Humans are naturally social creatures. Some of us enjoy the company of others more than others, but it is generally a good thing to engage with other people. Take care of yourself by spending some time with healthy people in your life. This is up to you to investigate for yourself, but you may find that spending time with some friends, family, or members of a support group is helpful. Again, it’s not for anyone else to decide who you spend your time with or who is healthy for you. As we stay sober longer, we gain some clarity. We see which relationships are helping us and which are causing us pain. Take care of yourself by engaging with those that encourage you to grow and be healthy.

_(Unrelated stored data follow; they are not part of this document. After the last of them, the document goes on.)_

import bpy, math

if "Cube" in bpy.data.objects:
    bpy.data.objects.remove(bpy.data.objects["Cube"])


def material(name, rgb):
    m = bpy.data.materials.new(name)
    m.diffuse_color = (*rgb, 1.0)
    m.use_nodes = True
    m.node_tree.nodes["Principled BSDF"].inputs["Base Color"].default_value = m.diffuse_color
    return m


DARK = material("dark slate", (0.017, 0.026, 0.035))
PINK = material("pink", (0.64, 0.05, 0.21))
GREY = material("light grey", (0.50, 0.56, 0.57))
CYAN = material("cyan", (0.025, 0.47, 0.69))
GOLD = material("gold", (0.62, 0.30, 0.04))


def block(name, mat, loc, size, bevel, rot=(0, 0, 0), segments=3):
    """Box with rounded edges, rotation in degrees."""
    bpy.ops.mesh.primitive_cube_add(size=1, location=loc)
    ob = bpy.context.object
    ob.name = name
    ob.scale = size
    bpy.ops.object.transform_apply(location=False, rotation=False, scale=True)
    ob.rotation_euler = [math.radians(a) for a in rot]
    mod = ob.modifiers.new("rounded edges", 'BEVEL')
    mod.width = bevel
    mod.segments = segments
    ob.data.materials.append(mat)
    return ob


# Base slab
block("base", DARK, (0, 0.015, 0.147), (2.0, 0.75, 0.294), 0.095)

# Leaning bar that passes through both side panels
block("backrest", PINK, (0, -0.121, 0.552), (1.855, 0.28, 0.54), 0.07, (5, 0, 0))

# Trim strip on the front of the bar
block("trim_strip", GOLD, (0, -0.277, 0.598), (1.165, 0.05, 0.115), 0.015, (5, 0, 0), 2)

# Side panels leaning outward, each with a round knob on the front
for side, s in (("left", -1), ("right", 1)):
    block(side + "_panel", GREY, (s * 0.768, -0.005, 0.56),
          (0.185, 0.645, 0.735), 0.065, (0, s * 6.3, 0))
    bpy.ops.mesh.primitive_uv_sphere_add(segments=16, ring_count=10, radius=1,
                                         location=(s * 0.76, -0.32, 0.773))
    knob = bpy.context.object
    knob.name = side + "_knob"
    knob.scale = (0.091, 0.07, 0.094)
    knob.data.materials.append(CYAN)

This may seem hypocritical given the last suggestion, but it’s all about balance! Even if you identify as an “extrovert” and enjoy spending your time in social situations, you still may benefit from taking some time for yourself. You don’t need to necessarily spend your alone time meditating or stuck in your own head. Read a book, take a bath, watch some television, or go for a walk. I like to think that we can spend time WITH ourselves rather than time BY ourselves. Be with yourself and just allow your needs and experience to be present. Caring for ourselves sometimes means just being alone!
Spend time WITH yourself rather than BY yourself.
If you can see that something is working for you, continue doing it! This may seem rather obvious to mention, but it’s a wonderful way to practice self-care. If your life is working and you are feeling a sense of ease and happiness, keep up what you’re doing. If it isn’t broken, don’t fix it. We sometimes stop doing things that have helped us because we begin to feel better. Practice self-care in your life by recognizing things that help you and continuing with them. For example, I have a calendar with my tasks for the day that need to be done. This helps me stay on track and I feel less stressed when I know what I need to do and can mark things off my list. It may not be right for everyone, but I know it works for me. If you find something that is helping you, care for yourself by actually doing it!
Again, another suggest that may seem hypocritical given the suggestion immediately above it. Again, it’s about balance! You can find the things that are working for you and continue doing them while challenging yourself to try new things. Sometimes, we get caught in fixed views about what makes us happy or what we should be doing. Practice self-care by challenging yourself in some way. This could come in the form of picking up a new hobby, building new skills, or practicing a new self-care activity. Try taking up yoga, learning meditation, swimming, walking, or a service opportunity. Maybe you need to take it the other way, and challenge yourself to relax more! Remember that everyone is different. What’s challenging to me may not be challenging to you.
This post comes to us from Changing Tides Treatment, a holistic rehab facility in Southern California. Offering activities, meditation, nutritional counseling, and more, Changing Tides excels in offering their clients a full spectrum of care. Visit them at www.ChangingTidesAddictionTreatment.com.